• Task to complete
Within the data that follows, set down exactly the lines from the one containing "loop = [base" through the one containing "add_hexahedron(bm, [q + up * z0", both ends included.

• Records from a data collection
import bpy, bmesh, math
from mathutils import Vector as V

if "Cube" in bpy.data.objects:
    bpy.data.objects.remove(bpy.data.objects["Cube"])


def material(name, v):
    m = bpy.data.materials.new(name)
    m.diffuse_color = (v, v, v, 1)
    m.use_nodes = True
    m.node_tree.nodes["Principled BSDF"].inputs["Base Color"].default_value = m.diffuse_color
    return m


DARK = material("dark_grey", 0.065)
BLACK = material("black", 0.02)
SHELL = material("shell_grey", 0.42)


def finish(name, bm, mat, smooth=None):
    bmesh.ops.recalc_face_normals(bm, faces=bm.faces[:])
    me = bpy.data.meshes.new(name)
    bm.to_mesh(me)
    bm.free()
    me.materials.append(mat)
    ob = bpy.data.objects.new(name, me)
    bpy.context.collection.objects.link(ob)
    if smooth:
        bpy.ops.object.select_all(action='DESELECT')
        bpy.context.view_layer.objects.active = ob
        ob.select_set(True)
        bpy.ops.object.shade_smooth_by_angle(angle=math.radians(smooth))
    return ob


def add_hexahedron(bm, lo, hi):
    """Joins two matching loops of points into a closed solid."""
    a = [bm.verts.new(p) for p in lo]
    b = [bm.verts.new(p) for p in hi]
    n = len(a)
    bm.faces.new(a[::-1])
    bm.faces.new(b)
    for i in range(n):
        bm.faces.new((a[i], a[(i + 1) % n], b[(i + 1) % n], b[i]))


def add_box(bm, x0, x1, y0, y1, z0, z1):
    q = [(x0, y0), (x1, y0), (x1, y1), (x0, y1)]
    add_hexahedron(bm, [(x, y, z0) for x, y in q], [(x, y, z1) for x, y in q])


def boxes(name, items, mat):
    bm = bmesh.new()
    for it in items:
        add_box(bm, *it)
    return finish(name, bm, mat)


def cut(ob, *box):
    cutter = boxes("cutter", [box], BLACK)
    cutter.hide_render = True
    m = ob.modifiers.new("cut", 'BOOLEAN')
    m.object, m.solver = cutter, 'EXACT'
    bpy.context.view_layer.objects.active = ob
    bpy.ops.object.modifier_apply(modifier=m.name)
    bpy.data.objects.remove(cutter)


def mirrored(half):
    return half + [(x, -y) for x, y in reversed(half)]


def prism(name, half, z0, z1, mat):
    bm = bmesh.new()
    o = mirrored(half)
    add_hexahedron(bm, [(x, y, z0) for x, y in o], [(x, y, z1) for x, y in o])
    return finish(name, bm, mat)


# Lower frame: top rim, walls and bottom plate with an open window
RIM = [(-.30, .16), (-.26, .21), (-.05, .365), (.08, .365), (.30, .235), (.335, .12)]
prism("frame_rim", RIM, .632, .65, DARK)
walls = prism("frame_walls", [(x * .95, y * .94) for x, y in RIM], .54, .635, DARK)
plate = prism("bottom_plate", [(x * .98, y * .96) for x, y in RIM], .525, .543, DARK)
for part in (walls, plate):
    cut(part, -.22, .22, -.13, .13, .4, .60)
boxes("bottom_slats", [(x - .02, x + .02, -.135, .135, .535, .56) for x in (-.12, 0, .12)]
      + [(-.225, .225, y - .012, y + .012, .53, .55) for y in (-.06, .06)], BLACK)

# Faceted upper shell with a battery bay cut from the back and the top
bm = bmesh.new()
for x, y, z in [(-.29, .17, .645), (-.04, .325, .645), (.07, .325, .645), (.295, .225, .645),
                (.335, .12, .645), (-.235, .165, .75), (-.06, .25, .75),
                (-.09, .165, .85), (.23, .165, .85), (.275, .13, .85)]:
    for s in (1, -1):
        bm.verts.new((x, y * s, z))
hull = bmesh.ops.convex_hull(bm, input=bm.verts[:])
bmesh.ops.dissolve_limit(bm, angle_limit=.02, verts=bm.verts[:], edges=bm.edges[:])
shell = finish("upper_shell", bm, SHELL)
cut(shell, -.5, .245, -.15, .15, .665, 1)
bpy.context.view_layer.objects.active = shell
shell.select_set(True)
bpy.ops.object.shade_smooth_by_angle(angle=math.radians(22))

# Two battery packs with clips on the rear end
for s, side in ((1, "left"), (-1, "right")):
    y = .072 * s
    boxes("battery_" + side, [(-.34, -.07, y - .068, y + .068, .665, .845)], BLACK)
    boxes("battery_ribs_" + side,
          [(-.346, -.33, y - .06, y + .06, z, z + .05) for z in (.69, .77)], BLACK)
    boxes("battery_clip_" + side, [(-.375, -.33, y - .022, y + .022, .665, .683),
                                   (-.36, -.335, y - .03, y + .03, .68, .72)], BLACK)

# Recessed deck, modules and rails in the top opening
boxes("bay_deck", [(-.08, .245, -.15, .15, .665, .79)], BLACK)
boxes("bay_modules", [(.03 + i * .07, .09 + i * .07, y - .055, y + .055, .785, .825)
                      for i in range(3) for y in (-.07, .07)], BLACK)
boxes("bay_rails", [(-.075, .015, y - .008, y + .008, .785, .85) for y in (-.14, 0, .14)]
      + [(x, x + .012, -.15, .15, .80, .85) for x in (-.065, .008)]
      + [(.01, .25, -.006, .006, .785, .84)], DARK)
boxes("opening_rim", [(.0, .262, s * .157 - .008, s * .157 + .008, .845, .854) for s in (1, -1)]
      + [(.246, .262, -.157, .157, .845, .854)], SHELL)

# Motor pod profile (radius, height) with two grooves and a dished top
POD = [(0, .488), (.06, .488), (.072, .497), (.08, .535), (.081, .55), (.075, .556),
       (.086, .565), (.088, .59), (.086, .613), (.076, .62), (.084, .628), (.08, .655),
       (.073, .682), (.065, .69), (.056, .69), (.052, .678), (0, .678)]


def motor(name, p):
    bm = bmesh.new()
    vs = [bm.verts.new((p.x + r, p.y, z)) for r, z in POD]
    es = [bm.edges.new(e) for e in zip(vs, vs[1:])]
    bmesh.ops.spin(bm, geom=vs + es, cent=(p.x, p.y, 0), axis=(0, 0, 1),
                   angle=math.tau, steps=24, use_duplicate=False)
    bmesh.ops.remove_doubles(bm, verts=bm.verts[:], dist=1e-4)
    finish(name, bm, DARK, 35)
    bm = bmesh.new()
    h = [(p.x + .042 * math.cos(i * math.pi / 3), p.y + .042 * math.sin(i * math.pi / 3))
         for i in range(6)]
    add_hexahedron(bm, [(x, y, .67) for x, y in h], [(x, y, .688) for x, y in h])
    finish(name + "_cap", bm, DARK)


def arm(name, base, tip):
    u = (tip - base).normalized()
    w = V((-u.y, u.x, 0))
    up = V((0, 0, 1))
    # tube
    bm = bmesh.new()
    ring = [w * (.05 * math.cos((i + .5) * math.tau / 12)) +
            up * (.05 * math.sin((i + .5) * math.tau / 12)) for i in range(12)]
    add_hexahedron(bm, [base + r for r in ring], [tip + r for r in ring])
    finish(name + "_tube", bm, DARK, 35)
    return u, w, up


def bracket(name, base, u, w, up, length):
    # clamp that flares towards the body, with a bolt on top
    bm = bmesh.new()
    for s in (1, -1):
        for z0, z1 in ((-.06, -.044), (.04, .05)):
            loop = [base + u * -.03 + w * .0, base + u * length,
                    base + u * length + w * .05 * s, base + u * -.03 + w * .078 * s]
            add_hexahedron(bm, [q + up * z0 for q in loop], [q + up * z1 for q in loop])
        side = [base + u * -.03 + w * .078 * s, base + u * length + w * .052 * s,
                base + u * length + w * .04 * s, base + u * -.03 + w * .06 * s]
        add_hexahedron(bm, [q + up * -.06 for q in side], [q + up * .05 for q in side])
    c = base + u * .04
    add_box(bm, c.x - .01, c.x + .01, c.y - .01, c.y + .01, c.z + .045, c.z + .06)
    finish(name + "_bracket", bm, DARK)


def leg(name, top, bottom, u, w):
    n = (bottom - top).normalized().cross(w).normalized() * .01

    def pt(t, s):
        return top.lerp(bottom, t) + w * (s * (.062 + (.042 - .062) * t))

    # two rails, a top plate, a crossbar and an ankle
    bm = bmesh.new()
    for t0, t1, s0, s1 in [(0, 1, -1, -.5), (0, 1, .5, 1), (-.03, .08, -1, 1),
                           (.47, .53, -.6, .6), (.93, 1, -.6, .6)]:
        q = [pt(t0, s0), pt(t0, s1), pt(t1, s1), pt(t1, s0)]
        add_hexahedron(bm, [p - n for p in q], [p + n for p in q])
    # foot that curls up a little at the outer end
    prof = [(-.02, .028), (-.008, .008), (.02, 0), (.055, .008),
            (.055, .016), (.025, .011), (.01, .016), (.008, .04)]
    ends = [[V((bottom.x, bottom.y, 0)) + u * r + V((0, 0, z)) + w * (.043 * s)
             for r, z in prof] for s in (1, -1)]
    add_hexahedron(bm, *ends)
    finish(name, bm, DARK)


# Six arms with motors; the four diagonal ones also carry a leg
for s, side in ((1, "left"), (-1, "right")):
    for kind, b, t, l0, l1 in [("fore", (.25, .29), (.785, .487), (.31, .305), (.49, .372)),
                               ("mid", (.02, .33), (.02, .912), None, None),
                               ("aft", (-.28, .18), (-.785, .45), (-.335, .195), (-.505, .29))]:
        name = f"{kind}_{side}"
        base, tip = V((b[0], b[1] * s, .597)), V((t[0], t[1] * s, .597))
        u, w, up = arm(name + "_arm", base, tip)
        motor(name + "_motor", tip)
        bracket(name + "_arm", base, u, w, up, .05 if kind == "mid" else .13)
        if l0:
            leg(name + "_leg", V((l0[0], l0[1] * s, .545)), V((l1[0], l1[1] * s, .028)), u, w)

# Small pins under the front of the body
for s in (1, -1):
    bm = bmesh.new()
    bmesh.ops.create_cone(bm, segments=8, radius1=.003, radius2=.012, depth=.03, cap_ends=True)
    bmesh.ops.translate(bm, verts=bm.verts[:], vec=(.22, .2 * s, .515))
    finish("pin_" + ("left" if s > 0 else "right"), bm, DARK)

• Task output
            loop = [base + u * -.03 + w * .0, base + u * length,
                    base + u * length + w * .05 * s, base + u * -.03 + w * .078 * s]
            add_hexahedron(bm, [q + up * z0 for q in loop], [q + up * z1 for q in loop])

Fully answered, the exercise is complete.